down on her luck and without family upon whom she can rely. She realizes that she may
be able to make enough money to live on by giving dancing lessons to the
children of the nobility, and she has measured success at this - enough to keep her
off the breadline. However, when she comes to the notice of various gentlemen as
she gives dancing lessons at the home of Lady Harwood, she finds herself in
the middle of some gentle espionage. Simon Atwood, Lord Granger, asks her to
give him information on various people who are flocking around Lady Harwood.
Espionage is catching. In due course, Lady Harwood and Viscount Delancey also ask Jane to spy for them. Jane has loyalty to her original employer,
though, and keeps in touch with Simon. As they spend more time together, it looks like Jane's reputation might be damaged beyond repair
- but as Simon has apparently been damaged beyond repair following imprisonment and torture by the French, what chance does she have to smoothe her life out? And who might be trying to kill Simon?
In this gentle story, events float along with few really exciting moments. The relationship between Simon and Jane feels a bit woolly with no obvious reason apart from physical appearance for the two to be attracted to each other. Jane's strange mix of naivete and common sense and Simon's actions often seem a bit strange. He
goes to great efforts to disguise himself then keeps putting Jane in dodgy situations. The spying plot doesn't work very well to this reader, with the unmasking of the villain no surprise at all.

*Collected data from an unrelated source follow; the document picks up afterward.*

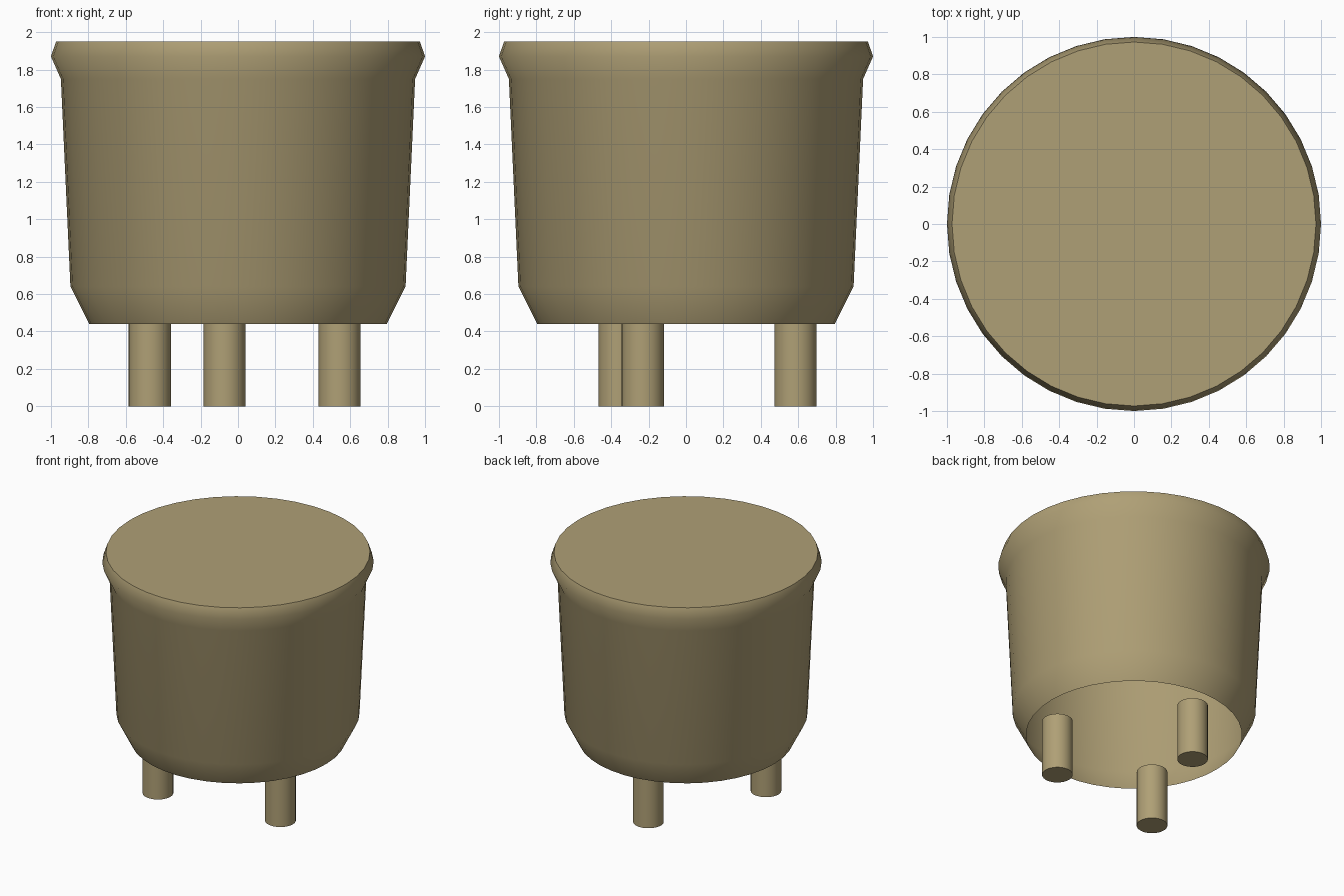
import bpy
import bmesh
import math

cube = bpy.data.objects.get("Cube")
if cube:
    bpy.data.objects.remove(cube, do_unlink=True)

# Single khaki material
khaki = bpy.data.materials.new("khaki")
khaki.use_nodes = True
colour = (0.43, 0.35, 0.18, 1)
khaki.diffuse_color = colour
khaki.node_tree.nodes["Principled BSDF"].inputs["Base Color"].default_value = colour


def turned_part(name, profile, sides, centre=(0, 0), cap_bottom=True):
    """Stack rings from (radius, height) pairs, bottom to top, and cap the ends."""
    bm = bmesh.new()
    rings = []
    for radius, z in profile:
        angles = [math.tau * i / sides for i in range(sides)]
        rings.append([bm.verts.new((radius * math.cos(a), radius * math.sin(a), z))
                      for a in angles])
    for low, high in zip(rings, rings[1:]):
        for i in range(sides):
            j = (i + 1) % sides
            bm.faces.new((low[i], low[j], high[j], high[i]))
    bm.faces.new(rings[-1])
    if cap_bottom:
        bm.faces.new(rings[0][::-1])
    mesh = bpy.data.meshes.new(name)
    bm.to_mesh(mesh)
    bm.free()
    mesh.materials.append(khaki)
    obj = bpy.data.objects.new(name, mesh)
    obj.location = (*centre, 0)
    bpy.context.collection.objects.link(obj)
    bpy.ops.object.select_all(action="DESELECT")
    obj.select_set(True)
    bpy.context.view_layer.objects.active = obj
    bpy.ops.object.shade_smooth_by_angle(angle=math.radians(50))
    return obj


# Tapered shell with a flared rim and flat lid, open underneath
turned_part("body_shell",
            [(0.795, 0.44), (0.896, 0.64), (0.947, 1.75), (1.0, 1.87), (0.973, 1.95)],
            40, cap_bottom=False)

# Three round pins, evenly spaced on a circle
for i, name in enumerate(("back_pin", "right_pin", "left_pin")):
    angle = math.radians(97 + 120 * i)
    turned_part(name, [(0.113, 0), (0.113, 0.455)], 32,
                (0.59 * math.cos(angle), 0.59 * math.sin(angle)))
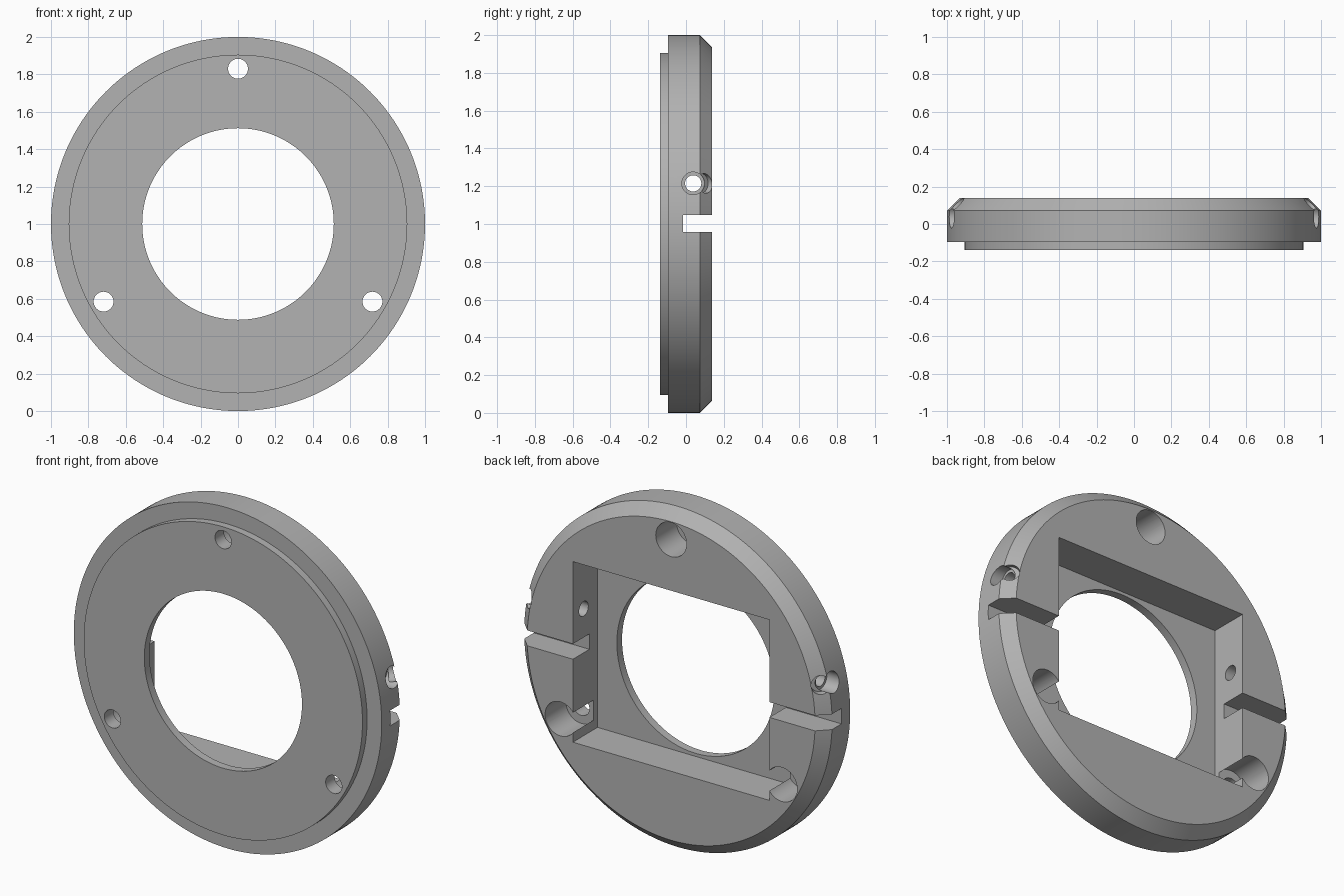
import bpy, bmesh, math
from mathutils import Matrix, Vector

if "Cube" in bpy.data.objects:
    bpy.data.objects.remove(bpy.data.objects["Cube"])

FRONT, BACK = -0.138, 0.138
LIP_Y, CHAMFER_Y = -0.095, 0.073

steel = bpy.data.materials.new("grey metal")
steel.diffuse_color = (0.45, 0.45, 0.45, 1)
steel.use_nodes = True
steel.node_tree.nodes["Principled BSDF"].inputs["Base Color"].default_value = (0.45, 0.45, 0.45, 1)


def finish(name, bm):
    bmesh.ops.recalc_face_normals(bm, faces=bm.faces)
    mesh = bpy.data.meshes.new(name)
    bm.to_mesh(mesh)
    bm.free()
    mesh.materials.append(steel)
    ob = bpy.data.objects.new(name, mesh)
    bpy.context.collection.objects.link(ob)
    return ob


def ring(name, profile, steps=192):
    """Revolve a closed (radius, y) profile about the y axis at z = 1."""
    bm = bmesh.new()
    rows = []
    for i in range(steps):
        a = 2 * math.pi * i / steps
        rows.append([bm.verts.new((r * math.cos(a), y, 1 + r * math.sin(a))) for r, y in profile])
    n = len(profile)
    for i in range(steps):
        a, b = rows[i], rows[(i + 1) % steps]
        for j in range(n):
            k = (j + 1) % n
            bm.faces.new((a[j], a[k], b[k], b[j]))
    return finish(name, bm)


def rod(name, start, end, radius):
    start, end = Vector(start), Vector(end)
    axis = end - start
    turn = axis.to_track_quat("Z", "Y").to_matrix().to_4x4()
    bm = bmesh.new()
    bmesh.ops.create_cone(bm, cap_ends=True, segments=48, radius1=radius, radius2=radius,
                          depth=axis.length, matrix=Matrix.Translation((start + end) / 2) @ turn)
    return finish(name, bm)


def box(name, low, high):
    low, high = Vector(low), Vector(high)
    bm = bmesh.new()
    bmesh.ops.create_cube(bm, size=1, matrix=Matrix.Translation((low + high) / 2)
                          @ Matrix.Diagonal((*(high - low), 1)))
    return finish(name, bm)


# Stepped disc with a front lip, a chamfered back rim and a round bore
disc = ring("flange_disc", [(0.512, FRONT), (0.905, FRONT), (0.905, LIP_Y), (1, LIP_Y),
                            (1, CHAMFER_Y), (0.935, BACK), (0.512, BACK)])

# Rectangular pocket in the back
cutters = [box("pocket_cutter", (-0.638, -0.09, 0.47), (0.638, 0.3, 1.53))]

# Three counterbored bolt holes
for degrees in (90, 210, 330):
    a = math.radians(degrees)
    x, z = 0.83 * math.cos(a), 1 + 0.83 * math.sin(a)
    cutters.append(rod("bolt_cutter", (x, -0.3, z), (x, 0, z), 0.053))
    cutters.append(rod("counterbore_cutter", (x, -0.055, z), (x, 0.3, z), 0.1))

# Side slots and set screw holes, the same on both sides
for s in (-1, 1):
    x_in, x_out = sorted((s * 0.6, s * 1.2))
    cutters.append(box("slot_cutter", (x_in, -0.015, 0.957), (x_out, 0.3, 1.047)))
    cutters.append(rod("screw_cutter", (s * 0.6, 0.038, 1.215), (s * 0.95, 0.038, 1.215), 0.043))
    cutters.append(rod("screw_mouth_cutter", (s * 0.9, 0.038, 1.215), (s * 1.2, 0.038, 1.215), 0.06))
    # Rounded relief where the mouth meets the chamfer
    cutters.append(rod("mouth_relief_cutter", (s * 0.925, 0.08, 1.215), (s * 1.025, 0.18, 1.215), 0.052))

# Cut everything, then discard the helpers
bpy.context.view_layer.objects.active = disc
for cutter in cutters:
    cutter.hide_render = True
    mod = disc.modifiers.new("cut", "BOOLEAN")
    mod.operation = "DIFFERENCE"
    mod.solver = "EXACT"
    mod.object = cutter
    bpy.ops.object.modifier_apply(modifier=mod.name)
    bpy.data.objects.remove(cutter)

bpy.ops.object.select_all(action="DESELECT")
disc.select_set(True)
bpy.ops.object.shade_smooth_by_angle(angle=math.radians(25))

The plot device of Lady Harwood's salons also feels contrived, as do Jane's various mishaps. All in all, this
is an inoffensive book but with little really to recommend it.